- _Task item_:
Copy all of the data that follows without altering a word.

- _Stored data_:
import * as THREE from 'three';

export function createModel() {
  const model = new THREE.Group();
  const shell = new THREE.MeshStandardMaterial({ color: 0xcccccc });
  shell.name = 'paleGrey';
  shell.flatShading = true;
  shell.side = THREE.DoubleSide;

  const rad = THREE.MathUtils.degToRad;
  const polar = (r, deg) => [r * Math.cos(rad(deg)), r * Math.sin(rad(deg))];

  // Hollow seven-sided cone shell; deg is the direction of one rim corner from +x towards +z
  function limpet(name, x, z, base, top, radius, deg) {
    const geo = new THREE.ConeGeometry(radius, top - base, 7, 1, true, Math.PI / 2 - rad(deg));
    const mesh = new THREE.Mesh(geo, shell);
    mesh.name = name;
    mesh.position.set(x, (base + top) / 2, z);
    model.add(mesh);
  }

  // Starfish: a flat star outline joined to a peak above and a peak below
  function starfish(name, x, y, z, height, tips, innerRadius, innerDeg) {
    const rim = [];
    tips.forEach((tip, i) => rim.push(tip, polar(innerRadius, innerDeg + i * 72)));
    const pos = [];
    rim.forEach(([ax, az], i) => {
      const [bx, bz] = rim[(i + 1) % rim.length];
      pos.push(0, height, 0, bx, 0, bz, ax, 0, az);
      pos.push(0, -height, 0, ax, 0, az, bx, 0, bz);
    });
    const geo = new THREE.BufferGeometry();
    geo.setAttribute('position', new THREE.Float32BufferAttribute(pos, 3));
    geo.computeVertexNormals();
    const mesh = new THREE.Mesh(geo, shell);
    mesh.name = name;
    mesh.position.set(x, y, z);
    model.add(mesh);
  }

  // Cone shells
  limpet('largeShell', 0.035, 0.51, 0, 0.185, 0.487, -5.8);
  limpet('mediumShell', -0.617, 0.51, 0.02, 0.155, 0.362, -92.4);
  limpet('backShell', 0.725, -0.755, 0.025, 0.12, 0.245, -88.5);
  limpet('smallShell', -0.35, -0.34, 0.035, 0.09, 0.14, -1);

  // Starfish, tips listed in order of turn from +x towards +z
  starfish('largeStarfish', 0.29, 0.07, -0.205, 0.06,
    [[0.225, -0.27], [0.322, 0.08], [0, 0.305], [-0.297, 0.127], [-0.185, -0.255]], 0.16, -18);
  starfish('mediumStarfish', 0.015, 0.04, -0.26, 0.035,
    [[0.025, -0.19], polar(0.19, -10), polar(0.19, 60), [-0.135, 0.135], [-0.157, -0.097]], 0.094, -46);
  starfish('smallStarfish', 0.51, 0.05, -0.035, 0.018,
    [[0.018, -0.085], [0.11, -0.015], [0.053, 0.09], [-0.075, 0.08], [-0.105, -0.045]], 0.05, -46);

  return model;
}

- _Response to this task_:
import * as THREE from 'three';

export function createModel() {
  const model = new THREE.Group();
  const shell = new THREE.MeshStandardMaterial({ color: 0xcccccc });
  shell.name = 'paleGrey';
  shell.flatShading = true;
  shell.side = THREE.DoubleSide;

  const rad = THREE.MathUtils.degToRad;
  const polar = (r, deg) => [r * Math.cos(rad(deg)), r * Math.sin(rad(deg))];

  // Hollow seven-sided cone shell; deg is the direction of one rim corner from +x towards +z
  function limpet(name, x, z, base, top, radius, deg) {
    const geo = new THREE.ConeGeometry(radius, top - base, 7, 1, true, Math.PI / 2 - rad(deg));
    const mesh = new THREE.Mesh(geo, shell);
    mesh.name = name;
    mesh.position.set(x, (base + top) / 2, z);
    model.add(mesh);
  }

  // Starfish: a flat star outline joined to a peak above and a peak below
  function starfish(name, x, y, z, height, tips, innerRadius, innerDeg) {
    const rim = [];
    tips.forEach((tip, i) => rim.push(tip, polar(innerRadius, innerDeg + i * 72)));
    const pos = [];
    rim.forEach(([ax, az], i) => {
      const [bx, bz] = rim[(i + 1) % rim.length];
      pos.push(0, height, 0, bx, 0, bz, ax, 0, az);
      pos.push(0, -height, 0, ax, 0, az, bx, 0, bz);
    });
    const geo = new THREE.BufferGeometry();
    geo.setAttribute('position', new THREE.Float32BufferAttribute(pos, 3));
    geo.computeVertexNormals();
    const mesh = new THREE.Mesh(geo, shell);
    mesh.name = name;
    mesh.position.set(x, y, z);
    model.add(mesh);
  }

  // Cone shells
  limpet('largeShell', 0.035, 0.51, 0, 0.185, 0.487, -5.8);
  limpet('mediumShell', -0.617, 0.51, 0.02, 0.155, 0.362, -92.4);
  limpet('backShell', 0.725, -0.755, 0.025, 0.12, 0.245, -88.5);
  limpet('smallShell', -0.35, -0.34, 0.035, 0.09, 0.14, -1);

  // Starfish, tips listed in order of turn from +x towards +z
  starfish('largeStarfish', 0.29, 0.07, -0.205, 0.06,
    [[0.225, -0.27], [0.322, 0.08], [0, 0.305], [-0.297, 0.127], [-0.185, -0.255]], 0.16, -18);
  starfish('mediumStarfish', 0.015, 0.04, -0.26, 0.035,
    [[0.025, -0.19], polar(0.19, -10), polar(0.19, 60), [-0.135, 0.135], [-0.157, -0.097]], 0.094, -46);
  starfish('smallStarfish', 0.51, 0.05, -0.035, 0.018,
    [[0.018, -0.085], [0.11, -0.015], [0.053, 0.09], [-0.075, 0.08], [-0.105, -0.045]], 0.05, -46);

  return model;
}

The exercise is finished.